Mental health is one of the biggest concerns, because now police are having to handle a lot of really difficult mental health problems on the street.

They want support, they want more training, they want more assistance. And I think the federal government could be in a position where we would offer

and provide that.


AZUZ: And that brings us to third planned section of the showdown. Securing America was the theme here. How do Hillary Clinton and Donald

Trump plan to keep the country safe and what are their visions for the future of U.S. foreign policy, how it works with other nations of the



CLINTON: How do we protect our people?

And I think we`ve got to have an intelligence surge, where we are looking for every scrap of information. I was so proud of law enforcement in New

York, in Minnesota, in New Jersey. You know, they responded so quickly, so professionally to the attacks that occurred by Rahami. And they brought

him down. And we may find out more information because he is still alive, which may prove to be an intelligence benefit.

So we`ve got to do everything we can to vacuum up intelligence from Europe, from the Middle East. That means we`ve got to work more closely with our

allies, and that`s something that Donald has been very dismissive of.

We`re working with NATO, the longest military alliance in the history of the world, to really turn our attention to terrorism. We`re working with

our friends in the Middle East, many of which, as you know, are Muslim majority nations. Donald has consistently insulted Muslims abroad, Muslims

at home, when we need to be cooperating with Muslim nations and with the American Muslim community.

They`re on the front lines. They can provide information to us that we might not get anywhere else. They need to have close working cooperation

with law enforcement in these communities, not be alienated and pushed away as some of Donald`s rhetoric, unfortunately, has led to.

TRUMP: The secretary said very strongly about working with -- we`ve been working with them for many years, and we have the greatest mess anyone`s

ever seen. You look at the Middle East, it`s a total mess. Under your direction, to a large extent.

But you look at the Middle East, you started the Iran deal, that`s another beauty where you have a country that was ready to fall, I mean, they were

doing so badly. They were choking on the sanctions. And now they`re going to be actually probably a major power at some point pretty soon, the way

they`re going.

But when you look at NATO, I was asked on a major show, what do you think of NATO? And you have to understand, I`m a businessperson. I did really

well. But I have common sense.

And I said, well, I`ll tell you. I haven`t given lots of thought to NATO. But two things.

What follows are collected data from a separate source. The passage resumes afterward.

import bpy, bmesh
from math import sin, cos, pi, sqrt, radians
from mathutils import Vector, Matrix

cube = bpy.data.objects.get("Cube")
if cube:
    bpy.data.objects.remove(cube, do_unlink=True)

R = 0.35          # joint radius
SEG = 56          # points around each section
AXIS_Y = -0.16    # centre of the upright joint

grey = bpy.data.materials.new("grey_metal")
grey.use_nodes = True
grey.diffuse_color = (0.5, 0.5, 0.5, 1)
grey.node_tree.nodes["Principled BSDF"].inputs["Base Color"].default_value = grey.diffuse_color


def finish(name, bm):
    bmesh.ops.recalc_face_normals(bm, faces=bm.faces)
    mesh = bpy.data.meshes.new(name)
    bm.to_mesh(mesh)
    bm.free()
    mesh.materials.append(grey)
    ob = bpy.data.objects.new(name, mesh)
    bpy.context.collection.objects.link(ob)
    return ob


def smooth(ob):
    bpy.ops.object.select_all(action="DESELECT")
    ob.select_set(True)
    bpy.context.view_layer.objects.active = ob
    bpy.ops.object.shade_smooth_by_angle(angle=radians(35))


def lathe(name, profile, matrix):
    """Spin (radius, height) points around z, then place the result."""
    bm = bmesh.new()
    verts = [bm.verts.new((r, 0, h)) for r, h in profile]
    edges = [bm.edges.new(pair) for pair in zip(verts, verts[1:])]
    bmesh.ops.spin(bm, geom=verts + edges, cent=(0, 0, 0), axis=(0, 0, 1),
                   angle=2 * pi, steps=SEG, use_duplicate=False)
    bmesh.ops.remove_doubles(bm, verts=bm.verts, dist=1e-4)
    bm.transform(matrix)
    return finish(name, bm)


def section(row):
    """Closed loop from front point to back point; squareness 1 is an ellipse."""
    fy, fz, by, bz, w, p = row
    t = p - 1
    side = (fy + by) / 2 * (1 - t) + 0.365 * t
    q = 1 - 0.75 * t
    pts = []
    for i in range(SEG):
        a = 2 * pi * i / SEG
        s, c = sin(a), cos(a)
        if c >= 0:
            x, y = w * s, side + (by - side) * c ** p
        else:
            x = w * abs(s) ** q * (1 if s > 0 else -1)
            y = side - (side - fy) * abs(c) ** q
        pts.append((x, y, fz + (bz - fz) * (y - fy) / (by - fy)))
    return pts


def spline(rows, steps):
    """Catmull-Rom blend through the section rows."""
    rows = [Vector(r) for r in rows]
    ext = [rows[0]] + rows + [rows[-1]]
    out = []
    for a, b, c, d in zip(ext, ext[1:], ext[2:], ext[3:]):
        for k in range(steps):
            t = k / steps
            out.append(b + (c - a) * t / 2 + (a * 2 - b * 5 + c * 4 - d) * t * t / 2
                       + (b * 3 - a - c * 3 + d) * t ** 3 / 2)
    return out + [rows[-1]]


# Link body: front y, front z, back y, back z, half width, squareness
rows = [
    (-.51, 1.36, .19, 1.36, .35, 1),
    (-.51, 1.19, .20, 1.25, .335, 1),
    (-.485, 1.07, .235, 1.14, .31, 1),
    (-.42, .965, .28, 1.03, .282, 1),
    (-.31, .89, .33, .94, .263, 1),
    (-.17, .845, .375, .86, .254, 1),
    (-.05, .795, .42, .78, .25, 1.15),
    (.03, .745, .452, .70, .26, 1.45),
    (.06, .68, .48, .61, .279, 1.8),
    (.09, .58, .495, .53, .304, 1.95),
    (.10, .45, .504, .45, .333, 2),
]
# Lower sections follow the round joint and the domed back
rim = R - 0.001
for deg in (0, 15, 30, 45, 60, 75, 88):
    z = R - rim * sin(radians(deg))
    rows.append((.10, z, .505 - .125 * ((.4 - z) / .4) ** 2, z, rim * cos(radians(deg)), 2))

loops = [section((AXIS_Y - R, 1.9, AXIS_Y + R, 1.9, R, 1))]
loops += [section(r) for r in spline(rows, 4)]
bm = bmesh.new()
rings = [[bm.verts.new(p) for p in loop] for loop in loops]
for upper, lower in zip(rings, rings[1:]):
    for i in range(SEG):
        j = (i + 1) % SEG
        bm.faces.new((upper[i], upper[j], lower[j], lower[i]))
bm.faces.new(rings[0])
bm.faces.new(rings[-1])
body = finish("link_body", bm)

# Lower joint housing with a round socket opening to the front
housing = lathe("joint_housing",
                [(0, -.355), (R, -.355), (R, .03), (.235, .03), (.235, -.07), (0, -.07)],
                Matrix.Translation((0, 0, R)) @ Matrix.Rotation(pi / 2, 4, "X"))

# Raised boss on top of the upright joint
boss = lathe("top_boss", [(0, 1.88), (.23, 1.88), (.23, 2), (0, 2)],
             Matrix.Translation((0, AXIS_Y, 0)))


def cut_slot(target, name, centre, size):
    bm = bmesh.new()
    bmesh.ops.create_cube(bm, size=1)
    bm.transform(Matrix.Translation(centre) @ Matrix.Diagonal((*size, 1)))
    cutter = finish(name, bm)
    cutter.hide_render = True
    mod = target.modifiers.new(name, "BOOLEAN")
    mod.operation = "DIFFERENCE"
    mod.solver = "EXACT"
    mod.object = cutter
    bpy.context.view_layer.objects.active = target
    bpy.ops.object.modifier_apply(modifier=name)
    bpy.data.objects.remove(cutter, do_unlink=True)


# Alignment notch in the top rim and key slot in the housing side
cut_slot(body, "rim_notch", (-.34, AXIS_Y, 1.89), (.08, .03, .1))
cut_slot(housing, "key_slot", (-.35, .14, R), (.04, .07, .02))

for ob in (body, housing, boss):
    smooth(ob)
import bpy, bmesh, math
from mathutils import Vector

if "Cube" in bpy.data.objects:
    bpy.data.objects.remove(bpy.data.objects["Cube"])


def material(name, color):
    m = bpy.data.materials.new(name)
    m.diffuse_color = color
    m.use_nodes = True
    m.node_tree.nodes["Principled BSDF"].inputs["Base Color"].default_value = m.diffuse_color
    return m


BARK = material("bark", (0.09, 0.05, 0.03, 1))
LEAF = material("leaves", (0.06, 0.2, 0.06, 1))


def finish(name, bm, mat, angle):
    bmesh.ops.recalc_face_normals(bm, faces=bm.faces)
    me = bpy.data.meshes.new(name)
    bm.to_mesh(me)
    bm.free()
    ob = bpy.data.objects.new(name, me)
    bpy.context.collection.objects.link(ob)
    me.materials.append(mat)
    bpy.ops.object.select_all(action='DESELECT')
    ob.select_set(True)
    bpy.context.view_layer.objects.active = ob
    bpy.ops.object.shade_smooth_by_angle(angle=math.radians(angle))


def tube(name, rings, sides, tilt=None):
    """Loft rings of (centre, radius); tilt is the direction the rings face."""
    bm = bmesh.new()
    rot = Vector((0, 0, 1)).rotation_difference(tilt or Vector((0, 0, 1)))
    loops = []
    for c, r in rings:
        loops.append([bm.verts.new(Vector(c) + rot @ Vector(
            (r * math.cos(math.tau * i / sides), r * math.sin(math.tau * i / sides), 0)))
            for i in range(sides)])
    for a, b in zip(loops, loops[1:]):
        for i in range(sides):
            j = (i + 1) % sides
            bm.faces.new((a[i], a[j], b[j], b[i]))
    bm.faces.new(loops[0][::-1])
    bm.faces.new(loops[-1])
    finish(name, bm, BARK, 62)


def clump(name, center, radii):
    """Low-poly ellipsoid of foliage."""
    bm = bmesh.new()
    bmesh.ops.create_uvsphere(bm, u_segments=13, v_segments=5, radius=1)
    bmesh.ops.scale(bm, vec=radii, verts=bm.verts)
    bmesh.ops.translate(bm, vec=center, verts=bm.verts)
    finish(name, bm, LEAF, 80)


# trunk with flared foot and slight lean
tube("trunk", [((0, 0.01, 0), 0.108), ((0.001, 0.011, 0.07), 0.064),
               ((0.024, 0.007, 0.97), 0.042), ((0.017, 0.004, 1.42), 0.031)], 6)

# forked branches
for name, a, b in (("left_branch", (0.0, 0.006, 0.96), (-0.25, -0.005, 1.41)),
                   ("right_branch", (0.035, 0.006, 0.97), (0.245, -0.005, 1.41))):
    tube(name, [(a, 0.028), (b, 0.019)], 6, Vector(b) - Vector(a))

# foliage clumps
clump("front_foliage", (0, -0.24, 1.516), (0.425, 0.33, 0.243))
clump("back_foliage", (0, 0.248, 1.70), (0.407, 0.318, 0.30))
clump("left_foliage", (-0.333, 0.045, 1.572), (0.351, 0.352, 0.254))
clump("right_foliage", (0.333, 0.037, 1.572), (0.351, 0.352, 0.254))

Number one, the 28 countries of NATO, many of them aren`t paying their fair share. Number two -- and that bothers me, because we should be asking --

we`re defending them, and they should at least be paying us what they`re supposed to be paying by treaty and contract.

And, number two, I said, and very strongly, NATO could be obsolete, because -- and I was very strong on this, and it was actually covered very

accurately in "The New York Times", which is unusual for "The New York Times", to be honest -- but I said, they do not focus on terror.


AZUZ: Two very different candidates with two very different views on the future of the U.S. presidency, there`s no debate about it.

There are two more presidential debates scheduled and one vice presidential debate, all of them are set for next month, and CNN STUDENT NEWS will

continue to follow the people, the polls and the process moving forward in this U.S. presidential election cycle.

I`m Carl Azuz. We hope to see you again tomorrow.